Equity in Finance refers to investors ownership in a company and represents the amount that they would receive after the liquidation of assets and paying off the liabilities such as debt. It is calculated as the difference between the assets and liabilities shown on the balance sheet of a company.
When an investor invests in the share of any company, such an investor becomes an owner of the company’s net assets in proportion to the shares held by such an investor. The formula to calculate equity is given below –
Equity = Assets – Liabilities
Equity shareholders earn profit from capital gains and capital appreciation due to an increase in stock prices. They also get the right to vote in the important decisions of the company. However, there is a certain risk in investing in shares.
- An equity shareholder of a company gets repaid only at the time of liquidation and that too to the extent of available surplus after meeting all liabilities and preference shareholders.
- Shareholders get the right to vote as well as to join the member meetings of the company.
- Shareholders get the right to receive dividends. However, it depends on the company’s policy as to whether the dividend has to be paid for any year or not.
- Shareholders have limited liability, and they are not liable to pay any further amount even at the time of liquidation.
How does it Work?

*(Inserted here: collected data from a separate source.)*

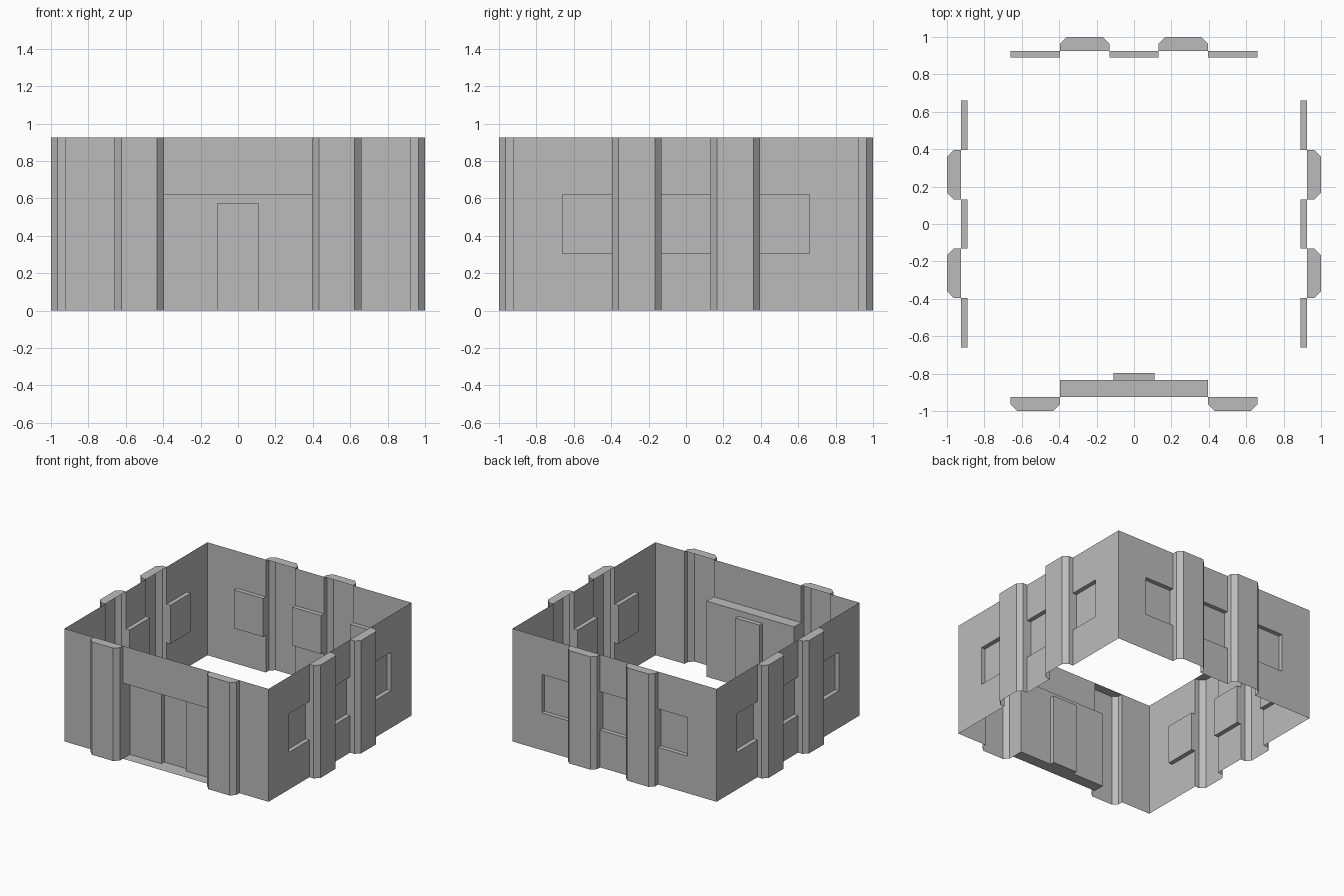
import bpy, bmesh
from math import pi
from mathutils import Matrix, Vector

cube = bpy.data.objects.get("Cube")
if cube:
    bpy.data.objects.remove(cube, do_unlink=True)

# Single plaster colour
plaster = bpy.data.materials.new("grey plaster")
plaster.use_nodes = True
GREY = (0.5, 0.5, 0.5, 1)
plaster.diffuse_color = GREY
plaster.node_tree.nodes["Principled BSDF"].inputs["Base Color"].default_value = GREY

W, H = 0.925, 0.925                     # wall plane distance and wall height
INNER, MID, OUTER = 0.131, 0.396, 0.66  # bay divisions along each wall
SILL, HEAD, DOOR_TOP = 0.305, 0.62, 0.572


class Part:
    """Collects surfaces given in wall coordinates: along, outward, height."""

    def __init__(self, name, angle):
        self.name, self.bm = name, bmesh.new()
        self.turn = Matrix.Rotation(angle, 3, 'Z')

    def face(self, points):
        self.bm.faces.new([self.bm.verts.new(self.turn @ Vector((u, -W - d, z)))
                           for u, d, z in points])

    def strip(self, path, z0, z1):
        for (a, b), (c, d) in zip(path, path[1:]):
            self.face([(a, b, z0), (c, d, z0), (c, d, z1), (a, b, z1)])

    def cap(self, path, z):
        self.face([(u, d, z) for u, d in path])

    def finish(self):
        bmesh.ops.remove_doubles(self.bm, verts=self.bm.verts, dist=0.0005)
        mesh = bpy.data.meshes.new(self.name)
        self.bm.to_mesh(mesh)
        self.bm.free()
        mesh.materials.append(plaster)
        bpy.context.collection.objects.link(bpy.data.objects.new(self.name, mesh))


def niche(half, near, deep, centre=0):
    a, b = centre - half, centre + half
    return [(a, near), (a, deep), (b, deep), (b, near)]


def add_pilaster(name, angle, a, b):
    # Hollow chamfered pilaster, closed on top
    part = Part(name, angle)
    depth, c = 0.075, 0.036
    path = [(a, 0), (a, depth - c), (a + c, depth), (b - c, depth), (b, depth - c), (b, 0)]
    part.strip(path, 0, H)
    part.cap(path, H)
    part.finish()


def add_window(name, angle, a, b):
    # Shallow blind window recess
    part = Part(name, angle)
    path = niche((b - a) / 2, 0, -0.035, (a + b) / 2)
    part.strip(path, SILL, HEAD)
    part.cap(path, HEAD)
    part.cap(path[::-1], SILL)
    part.finish()


def add_wall(name, angle, openings):
    # Corner panels plus the wall above and below each opening
    part = Part(name, angle)
    for a, b in ((-W, -OUTER), (OUTER, W)):
        part.strip([(a, 0), (b, 0)], 0, H)
    for a, b, low, high in openings:
        part.strip([(a, 0), (b, 0)], high, H)
        if low > 0:
            part.strip([(a, 0), (b, 0)], 0, low)
    part.finish()


# Side and back walls: three windows between two pilasters
window_bays = [(-OUTER, -MID), (-INNER, INNER), (MID, OUTER)]
for side, angle in (("left", pi / 2), ("back", pi), ("right", -pi / 2)):
    add_wall(side + "_wall", angle, [(a, b, SILL, HEAD) for a, b in window_bays])
    for i, (a, b) in enumerate(window_bays, 1):
        add_window(f"{side}_window_{i}", angle, a, b)
    for i, (a, b) in enumerate([(-MID, -INNER), (INNER, MID)], 1):
        add_pilaster(f"{side}_pilaster_{i}", angle, a, b)

# Front wall with outer pilasters
add_wall("front_wall", 0, [(-MID, MID, 0, HEAD)])
for i, (a, b) in enumerate([(-OUTER, -MID), (MID, OUTER)], 1):
    add_pilaster(f"front_pilaster_{i}", 0, a, b)

# Recessed porch with a deeper door niche
porch = Part("porch", 0)
outer = niche(MID, 0, -0.092)
door = niche(0.11, -0.092, -0.128)
plan = outer[:2] + door + outer[2:]
porch.strip(plan, 0, DOOR_TOP)
porch.strip(outer, DOOR_TOP, HEAD)
porch.cap(outer, HEAD)
porch.cap(door, DOOR_TOP)
porch.cap(outer[::-1], 0)
porch.cap(door[::-1], 0)
porch.finish()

When an individual or any other investor invests in the share of a company, they become equity shareholder, and they gain ownership in the company’s net assets to the extent of shares held by them. The shares don’t have any repayment date, and it is only upon liquidation that the equity shareholders get repaid to the extent of residual resources available. The shareholders can transfer their shares, and the person to whom these shares are transferred becomes the new equity holder for such proportionate holding.
In the balance sheet of a company, it can change due to several factors such as the change in the realized and unrealized profits, issue of fresh share capital, buyback of existing share capital, dividend declaration, and so on.
Example of Equity
Suppose a company ABC Ltd. is engaged in the manufacturing of textiles. Annual Report for the year ending on 31 March’19 was published. Following are the details of the Balance Sheet. Let us calculate the equity of ABC Ltd. as on 31 March’19 with the information provided below-
Calculation of equity is as follows –
- = $51,500,000 – $11,000,000
- = $40,500,000
Market Value of Equity
In the case of publicly traded common stock, the market value of equity or market capitalization is calculated as multiple of the number of shares outstanding and the company’s current stock price. Its market value can be construed as the company’s value as seen by the market, i.e. investors.
Example: As on date, a company has 250 million shares outstanding, which are trading for $65 per share. In this case, the market value of equity can be calculated as follows:
Market Capitalization = No. of Equity Shares Outstanding * Current Market Price per Share
Market Capitalization = 250 million * $65 = $16,250 million
Why is Equity Important?
Equity is not only beneficial for the investor but also the issuing company. For the investor, it helps in earning a high rate of return on their investment through capital gain and getting the proportionate ownership of that company. For the issuing company, equity helps get the required amount of capital to start or continue their business as the required capital is divided into small portions that are then purchased by the investor.
- High-Rate of Return: It allows the investor to earn a high rate of return on their investment as they become the owner of the company. They will get a return if there is any capital gain or stock appreciation.
- Helpful at the Time of Inflation: The rate of return an investor gets in the equity is usually higher than compared to the rate of inflation so it increases the purchasing power of the investor.
- Easy Process: The process of investing in it is comparatively easy than investing in other investment types as the investor needs to find the right broker and the rest of the work will be taken care of by the broker.
- Higher Risk: The risk in equity is higher than investing in other investments.
- Dependency on the Company’s Performance: The investor has no control over the working or performance of the company, and if the company bears a loss, the same would be borne by the shareholder also.
Equity is very important for the investor as it shows the value attributable to them in the company. Equity ownership makes them the owner of the company’s net assets. It also enables the shareholder to enjoy the right to vote and attend the meetings related to the company’s affairs. This increases the interest of shareholders towards the company.
This has been a guide to Equity and its meaning. Here we discuss how it works, characteristics, examples and its importance. You can learn more from the following articles –